Louise Gold reviews Last Rights, Channel Four
Set in urban London, and the closed rooms of 10 Downing Street, Last Rights is a film that brings the seriousness of political corruption to street-level Britain. It depicts how an average inner city teenager catches a glimpse of the cynical, arrogant and dangerous plans law-makers could make if we let them; the reality behind all the personable speech-making and hand-shaking of the Government. The point is to show how the teenager, Max, can make a far greater impact on the system than he thinks, the system that has him down as apathetic and easily subordinated.
When the new Prime Minister (Charles Dance) achieves power in the fictitious yet strangely familiar storyline, written by Clive Bradley, he denounces any worries about the lack of opposition to his Democratic Consensus Party, explaining that “it’s not about opposition, it’s about government”.
The notion of a “democratic consensus” effectively dismisses any real conflict in society and ignores the interests of huge swathes of society, all with enough smarm to suggest good intentions. Ringing bells anyone? “The Third Way”, “Forward not back”, “modernisation” etc. Clive does a nice job of fitting every slimy, scary and secretive thing about New Labour into this “new” party, and into the PM’s character.
The film was aired on Channel Four as a three-part educational, focusing on the political concept of citizenship. That concept has had a kicking in recent years. The neo-liberal agenda adopted by Thatcher and consolidated by Blair, aims to make us more apathetic consumers than active citizens.
In the film, the ease at which the government passes legislation, that in the PM’s words, gives “the British people what we want”, demonstrates Rousseau’s dictum that we are “slaves” until momentarily freed at each general election. The restrictive laws that are “attacking civil liberties” in the film (and right now) show us the harm not getting involved can do.
The only political opposition to the government left in 2009, the year when the film is set, appears in the form of organised collectives, represented here by a motley crew of internet geeks and hippies. But what really shakes things up is the well cast (and frankly well fit) Max (Ashley Walters, aka Asher D from So Solid Crew, and star of Bullet Boy).
As our chief protagonist we cannot help but like Max. Max is a black teenage boy from a patriarchal single parent family and his character tackles stereotypes head on. Single parent families are usually matriarchal, and Max isn’t the ghetto rude boy viewers might have expected him to be. Max exceeds our expectations and has a sense of humour too. Although seemingly disengaged from what’s happening politically, he becomes entangled in it anyway because of an overriding loyalty to his friend Tariq.
Tariq, put to work thieving by the brutal Steve, steals David Spears’s (Philip Glenister) laptop in the opening scenes. Spears is the PM’s right hand man, and this turn of events gets the boys embroiled in brutality at the hands of the governments “special unit” or “secret police”. The importance of these characters, not only to the plot but also to making it relevant to a young, impressionable and sometimes apolitical audience, is of the utmost importance.
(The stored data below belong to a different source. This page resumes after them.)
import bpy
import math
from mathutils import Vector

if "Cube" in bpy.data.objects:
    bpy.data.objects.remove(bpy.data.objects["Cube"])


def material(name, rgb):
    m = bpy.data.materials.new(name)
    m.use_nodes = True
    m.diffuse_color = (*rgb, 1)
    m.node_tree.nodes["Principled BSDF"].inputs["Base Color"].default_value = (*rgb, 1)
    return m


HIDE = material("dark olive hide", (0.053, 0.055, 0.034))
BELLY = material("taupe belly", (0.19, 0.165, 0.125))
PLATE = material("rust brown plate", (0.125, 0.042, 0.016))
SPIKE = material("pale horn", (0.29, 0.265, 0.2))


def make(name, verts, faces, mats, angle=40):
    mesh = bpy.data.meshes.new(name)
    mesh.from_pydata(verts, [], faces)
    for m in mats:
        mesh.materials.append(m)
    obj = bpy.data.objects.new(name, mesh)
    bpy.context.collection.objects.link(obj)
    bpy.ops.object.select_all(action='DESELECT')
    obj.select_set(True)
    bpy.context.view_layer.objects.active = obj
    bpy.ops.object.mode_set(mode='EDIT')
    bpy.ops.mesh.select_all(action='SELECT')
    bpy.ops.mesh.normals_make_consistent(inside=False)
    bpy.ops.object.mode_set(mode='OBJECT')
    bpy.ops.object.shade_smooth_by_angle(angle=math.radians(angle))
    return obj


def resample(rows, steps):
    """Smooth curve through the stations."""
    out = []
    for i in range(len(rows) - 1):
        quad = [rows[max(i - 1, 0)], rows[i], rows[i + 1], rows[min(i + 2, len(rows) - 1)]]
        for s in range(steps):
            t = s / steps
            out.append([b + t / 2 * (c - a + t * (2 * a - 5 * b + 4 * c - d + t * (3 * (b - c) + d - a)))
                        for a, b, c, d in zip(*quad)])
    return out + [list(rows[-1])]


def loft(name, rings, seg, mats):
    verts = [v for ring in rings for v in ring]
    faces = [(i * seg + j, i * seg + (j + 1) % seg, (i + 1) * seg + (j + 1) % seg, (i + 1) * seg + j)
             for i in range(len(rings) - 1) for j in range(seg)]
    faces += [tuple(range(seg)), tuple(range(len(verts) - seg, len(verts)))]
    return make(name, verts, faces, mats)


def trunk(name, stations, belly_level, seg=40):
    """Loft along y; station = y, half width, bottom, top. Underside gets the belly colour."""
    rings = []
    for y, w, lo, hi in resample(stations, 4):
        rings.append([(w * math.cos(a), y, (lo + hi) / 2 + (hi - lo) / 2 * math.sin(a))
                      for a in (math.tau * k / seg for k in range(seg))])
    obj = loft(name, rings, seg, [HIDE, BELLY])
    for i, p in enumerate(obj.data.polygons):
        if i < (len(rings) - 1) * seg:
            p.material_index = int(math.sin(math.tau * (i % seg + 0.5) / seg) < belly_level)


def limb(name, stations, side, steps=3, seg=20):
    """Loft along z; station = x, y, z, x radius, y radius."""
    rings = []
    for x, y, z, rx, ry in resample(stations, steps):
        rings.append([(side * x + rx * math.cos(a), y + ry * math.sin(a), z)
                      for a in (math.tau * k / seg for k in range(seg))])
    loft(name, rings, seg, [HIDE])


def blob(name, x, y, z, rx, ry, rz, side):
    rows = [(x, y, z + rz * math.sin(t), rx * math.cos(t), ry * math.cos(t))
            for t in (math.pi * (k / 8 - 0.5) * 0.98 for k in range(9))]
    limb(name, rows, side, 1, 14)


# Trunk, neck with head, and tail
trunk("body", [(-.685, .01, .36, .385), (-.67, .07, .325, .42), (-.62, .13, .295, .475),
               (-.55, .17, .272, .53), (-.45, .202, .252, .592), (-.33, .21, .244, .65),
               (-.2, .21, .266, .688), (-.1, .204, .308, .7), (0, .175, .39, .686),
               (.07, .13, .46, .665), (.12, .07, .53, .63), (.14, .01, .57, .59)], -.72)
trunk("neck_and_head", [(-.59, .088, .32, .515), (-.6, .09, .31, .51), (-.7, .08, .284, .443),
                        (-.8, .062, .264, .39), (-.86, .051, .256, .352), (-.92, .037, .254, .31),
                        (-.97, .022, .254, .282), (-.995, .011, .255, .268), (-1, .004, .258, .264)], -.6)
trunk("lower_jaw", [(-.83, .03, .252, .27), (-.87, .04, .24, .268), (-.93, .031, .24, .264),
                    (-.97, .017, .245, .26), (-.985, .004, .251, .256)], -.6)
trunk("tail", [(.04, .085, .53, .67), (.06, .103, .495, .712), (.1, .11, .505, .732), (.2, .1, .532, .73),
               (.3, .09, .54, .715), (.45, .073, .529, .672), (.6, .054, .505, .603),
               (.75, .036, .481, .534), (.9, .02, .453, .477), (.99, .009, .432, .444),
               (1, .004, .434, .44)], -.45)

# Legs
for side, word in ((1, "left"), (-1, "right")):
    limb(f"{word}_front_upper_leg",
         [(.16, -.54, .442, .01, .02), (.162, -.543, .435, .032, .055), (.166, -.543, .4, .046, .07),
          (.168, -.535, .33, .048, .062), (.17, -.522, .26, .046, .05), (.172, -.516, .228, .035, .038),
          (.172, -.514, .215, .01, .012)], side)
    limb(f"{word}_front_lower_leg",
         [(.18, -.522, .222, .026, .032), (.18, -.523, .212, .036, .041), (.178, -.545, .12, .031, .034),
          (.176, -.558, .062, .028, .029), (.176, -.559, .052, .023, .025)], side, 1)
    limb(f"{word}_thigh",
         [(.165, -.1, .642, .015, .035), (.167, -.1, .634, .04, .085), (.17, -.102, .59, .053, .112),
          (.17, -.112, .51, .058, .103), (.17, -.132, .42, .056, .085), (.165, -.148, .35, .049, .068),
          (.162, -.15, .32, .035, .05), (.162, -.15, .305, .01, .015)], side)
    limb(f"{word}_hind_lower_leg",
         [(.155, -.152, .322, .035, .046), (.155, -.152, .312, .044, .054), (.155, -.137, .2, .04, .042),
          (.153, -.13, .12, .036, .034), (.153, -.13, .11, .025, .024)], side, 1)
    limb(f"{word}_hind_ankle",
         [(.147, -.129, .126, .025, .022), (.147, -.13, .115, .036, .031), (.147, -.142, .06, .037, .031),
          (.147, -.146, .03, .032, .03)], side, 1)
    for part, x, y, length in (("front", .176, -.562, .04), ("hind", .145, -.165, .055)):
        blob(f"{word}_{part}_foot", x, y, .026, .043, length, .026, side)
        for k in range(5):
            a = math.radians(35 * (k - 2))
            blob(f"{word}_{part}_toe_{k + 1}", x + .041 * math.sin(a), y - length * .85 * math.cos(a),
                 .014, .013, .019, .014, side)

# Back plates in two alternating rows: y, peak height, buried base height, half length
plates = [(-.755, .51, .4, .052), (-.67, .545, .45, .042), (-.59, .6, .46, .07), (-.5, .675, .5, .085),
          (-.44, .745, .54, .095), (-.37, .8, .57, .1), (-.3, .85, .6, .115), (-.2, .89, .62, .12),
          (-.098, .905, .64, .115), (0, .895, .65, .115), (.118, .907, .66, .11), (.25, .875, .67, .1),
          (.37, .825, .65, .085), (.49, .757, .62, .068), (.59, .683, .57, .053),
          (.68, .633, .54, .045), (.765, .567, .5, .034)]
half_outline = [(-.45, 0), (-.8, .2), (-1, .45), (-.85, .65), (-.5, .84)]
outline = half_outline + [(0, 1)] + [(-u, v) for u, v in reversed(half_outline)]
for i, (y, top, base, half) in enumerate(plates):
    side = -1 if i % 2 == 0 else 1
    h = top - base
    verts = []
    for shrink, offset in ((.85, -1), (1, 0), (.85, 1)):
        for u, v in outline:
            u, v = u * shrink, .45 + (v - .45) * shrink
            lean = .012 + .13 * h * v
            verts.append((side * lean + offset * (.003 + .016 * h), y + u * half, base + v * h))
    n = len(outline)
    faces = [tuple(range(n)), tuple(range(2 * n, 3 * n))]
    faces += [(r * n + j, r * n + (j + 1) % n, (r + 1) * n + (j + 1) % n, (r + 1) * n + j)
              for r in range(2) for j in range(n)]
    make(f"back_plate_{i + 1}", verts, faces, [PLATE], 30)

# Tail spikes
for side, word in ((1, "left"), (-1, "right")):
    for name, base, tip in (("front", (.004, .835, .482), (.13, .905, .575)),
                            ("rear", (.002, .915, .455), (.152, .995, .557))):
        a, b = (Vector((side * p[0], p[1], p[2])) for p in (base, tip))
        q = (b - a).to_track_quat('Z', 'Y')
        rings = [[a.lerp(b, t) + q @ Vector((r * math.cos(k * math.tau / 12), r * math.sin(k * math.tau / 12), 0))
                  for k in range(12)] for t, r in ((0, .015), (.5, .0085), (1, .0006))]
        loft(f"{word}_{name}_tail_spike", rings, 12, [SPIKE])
Enter the PM’s daughter, Melissa Wheeler (Keira Malik), whose affair with Spears goes unnoticed by her father. The PM refers to her as his “first lady”, an Americanism that suggests the centralising of power into the PM’s hands.
She in turn fails to notice her father’s alarming political plans. That is, until, whilst trying to get the laptop back, Melissa becomes involved in Max’s search for Tariq.
Both of their searches should end in the same place, but the story doesn’t end here as both find themselves striving for justice.
Meanwhile Spears holds Tariq without trial in a torture chamber reminiscent of Guantanamo. The scene demonstrates who’s dispensable, whilst emphasising who’s all powerful too.
When the story is wrapped up it the dialogue is a bit over the top: the PM says things like, “With any luck general elections will be a thing of the past,” and that turns him into a bit of a caricature villain. Despite the efforts of Melissa and Max to defeat their “baddy” however, the PM manages to bury the scandal revealed to the nation by his daughter.
He uses the “call me Tony” tactics of our very own PM, distracting the nation in order to establish the end of all opposition. Making it “about government”, about policy and not principle, and about power in the hands of a tiny, self-serving group, rather than in the hands of the people. He declares, “The debate is over”.